While you may be fascinated by the subject of your research, unless you can find a story – with a hook – you are not going to get published.
Of course, this may not be your aim. You may be reconstructing a family history for your own pleasure or your family’s information. All equally valid.
But if you want to be read – even by a tolerant and cooperative family – you need to tell your story.
Lists of dates and facts – while interesting to you, and representing the result of hours, days, months of dedicated and creative research – are not that interesting to read. The excitement you felt when you tracked down some hard-to-find little gem of research does not usually translate to excitement in the reader. You have to assume that your average reader is not as obsessed with your subject as you are. They need to be wooed.
Is your story going to be chronological? Or are you going to start with the most dramatic part and then go back in time to show how the subject got to that point? Is there a dramatic part? Too many flashbacks can be confusing unless really well handled.
The best advice I ever received (from Frances Osborne, author if Lilla’s Feast and The Bolter, both about her ancestresses. She said “write with passion”.

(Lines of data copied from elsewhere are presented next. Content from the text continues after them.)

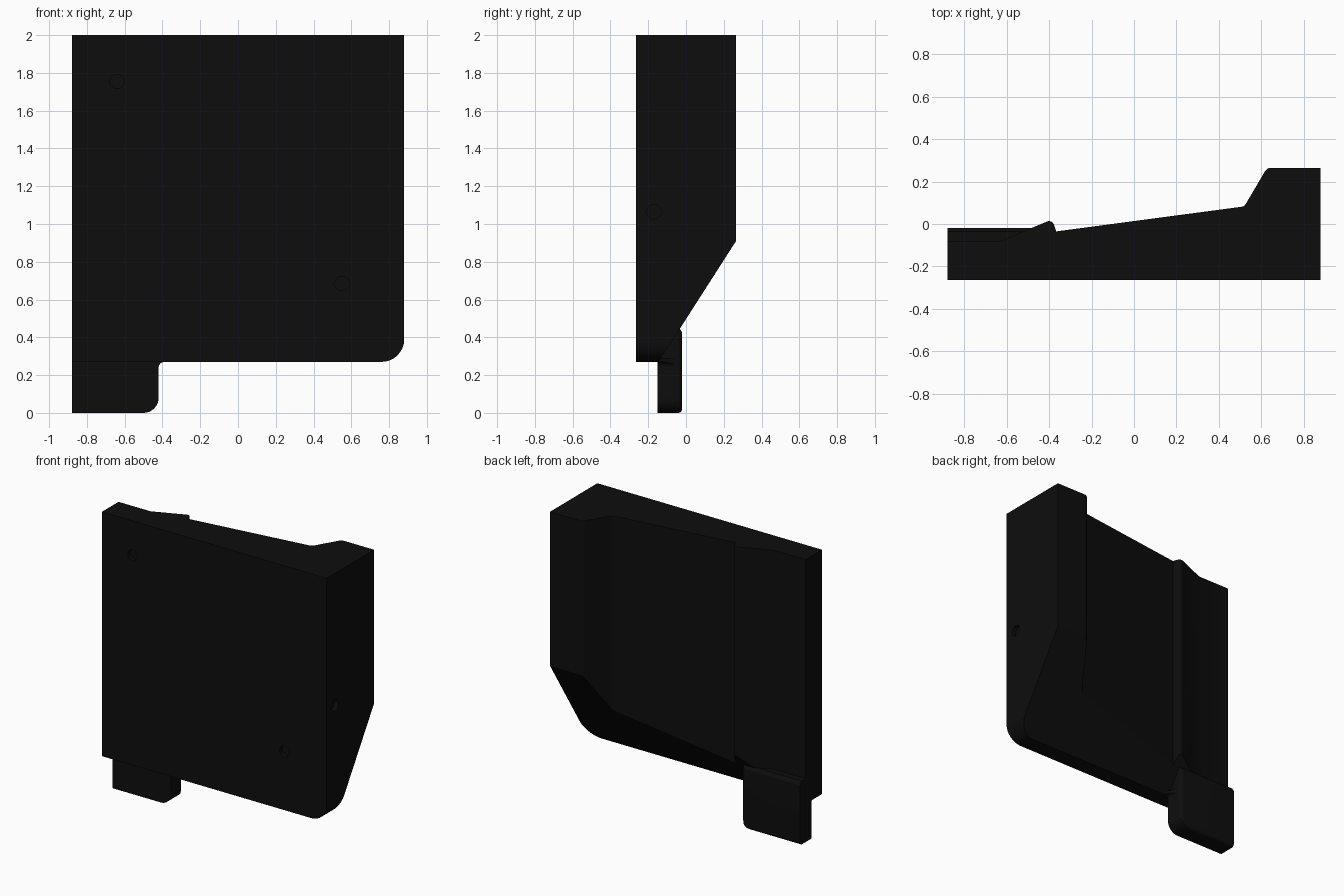
import bpy, bmesh, math
from mathutils import Vector

if "Cube" in bpy.data.objects:
    bpy.data.objects.remove(bpy.data.objects["Cube"])

black = bpy.data.materials.new("matte_black")
black.diffuse_color = (0.0042, 0.0042, 0.0042, 1)
black.use_nodes = True
black.node_tree.nodes["Principled BSDF"].inputs["Base Color"].default_value = black.diffuse_color


def rounded(points):
    """Points are (u, v, radius); every corner with a radius becomes an arc."""
    out = []
    for i, (u, v, r) in enumerate(points):
        p = Vector((u, v))
        if not r:
            out.append(p)
            continue
        a = (Vector(points[i - 1][:2]) - p).normalized()
        b = (Vector(points[(i + 1) % len(points)][:2]) - p).normalized()
        half = a.angle(b) / 2
        centre = p + (a + b).normalized() * r / math.sin(half)
        start = p + a * r / math.tan(half) - centre
        end = p + b * r / math.tan(half) - centre
        sweep = end.angle_signed(start)
        for k in range(9):
            t = sweep * k / 8
            c, s = math.cos(t), math.sin(t)
            out.append(centre + Vector((start.x * c - start.y * s,
                                        start.x * s + start.y * c)))
    return out


def prism(name, points, place, lo, hi):
    """Extrude a rounded profile; place(u, v, depth) gives the 3D position."""
    bm = bmesh.new()
    prof = rounded(points)
    low = [bm.verts.new(place(p.x, p.y, lo)) for p in prof]
    high = [bm.verts.new(place(p.x, p.y, hi)) for p in prof]
    bm.faces.new(low)
    bm.faces.new(high)
    n = len(prof)
    for i in range(n):
        j = (i + 1) % n
        bm.faces.new((low[i], low[j], high[j], high[i]))
    bmesh.ops.recalc_face_normals(bm, faces=bm.faces)
    mesh = bpy.data.meshes.new(name)
    bm.to_mesh(mesh)
    bm.free()
    ob = bpy.data.objects.new(name, mesh)
    bpy.context.collection.objects.link(ob)
    mesh.materials.append(black)
    return ob


def combine(target, other, operation):
    mod = target.modifiers.new("boolean", 'BOOLEAN')
    mod.operation, mod.object, mod.solver = operation, other, 'EXACT'
    bpy.context.view_layer.objects.active = target
    bpy.ops.object.modifier_apply(modifier=mod.name)
    bpy.data.objects.remove(other)


def along_x(u, v, d): return (d, u, v)
def along_y(u, v, d): return (u, d, v)
def along_z(u, v, d): return (u, v, d)


# Main block: plan profile with a wedge, a raised rib and a thick end
body = prism("shell_block", [
    (-0.88, -0.265, 0), (0.88, -0.265, 0), (0.88, 0.265, 0),
    (0.627, 0.265, 0.035), (0.52, 0.083, 0.025), (-0.367, -0.035, 0),
    (-0.385, 0.022, 0.025), (-0.63, -0.08, 0), (-0.88, -0.08, 0)],
    along_z, 0.27, 2.0)

# Sloped underside towards the back
slope = prism("slope_limit", [
    (-0.4, 0.1, 0), (-0.254, 0.1, 0), (0.265, 0.91, 0),
    (0.4, 1.12, 0), (0.4, 2.2, 0), (-0.4, 2.2, 0)], along_x, -1.2, 1.2)
combine(body, slope, 'INTERSECT')

# Rounded lower right corner
corner = prism("corner_limit", [
    (-1.0, 0.27, 0), (0.88, 0.27, 0.12), (0.88, 2.2, 0), (-1.0, 2.2, 0)],
    along_y, -0.5, 0.5)
combine(body, corner, 'INTERSECT')

# Lower tab: front outline limited by a side profile with a softened back
tab = prism("lower_tab", [
    (-0.88, 0.0, 0), (-0.42, 0.0, 0.08), (-0.42, 0.27, 0.03),
    (-0.38, 0.27, 0), (-0.38, 0.29, 0), (-0.42, 0.29, 0),
    (-0.42, 0.45, 0), (-0.88, 0.45, 0)], along_y, -0.15, -0.02)
tab_side = prism("tab_limit", [
    (-0.3, 0.0, 0), (-0.02, 0.0, 0.022), (-0.02, 0.425, 0),
    (-0.035, 0.45, 0), (-0.08, 0.46, 0), (-0.3, 0.46, 0)], along_x, -1.2, 0)
combine(tab, tab_side, 'INTERSECT')
tab_plan = prism("tab_plan_limit", [
    (-1.0, -0.3, 0), (-0.38, -0.3, 0), (-0.38, -0.145, 0), (-0.42, -0.06, 0),
    (-0.42, -0.02, 0.03), (-1.0, -0.02, 0)], along_z, -0.1, 0.6)
combine(tab, tab_plan, 'INTERSECT')
combine(body, tab, 'UNION')

# Shallow round sockets on the front and right faces
for place, u, v, face in ((along_y, -0.64, 1.755, -0.265),
                          (along_y, 0.55, 0.685, -0.265),
                          (along_x, -0.17, 1.065, 0.88)):
    ring = [(u + 0.038 * math.cos(a * math.tau / 24),
             v + 0.038 * math.sin(a * math.tau / 24), 0) for a in range(24)]
    combine(body, prism("socket_cutter", ring, place, face - 0.03, face + 0.03),
            'DIFFERENCE')

bpy.ops.object.select_all(action='DESELECT')
body.select_set(True)
bpy.context.view_layer.objects.active = body
bpy.ops.object.shade_smooth_by_angle(angle=math.radians(25))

It took me a while to work out what that meant to me. My natural writing style has been subjugated over the years into something the cross between a university essay and a government report. Excellent for presenting dry facts and a logical argument but not great for writing a biography.
Write with passion didn’t mean overly flowery detail, emotive words, embroidered prose. It meant entering into the spirit of the subject, the spirit of the times and telling the story from her perspective, even if it was written in third person, not first.
I’m still working on it.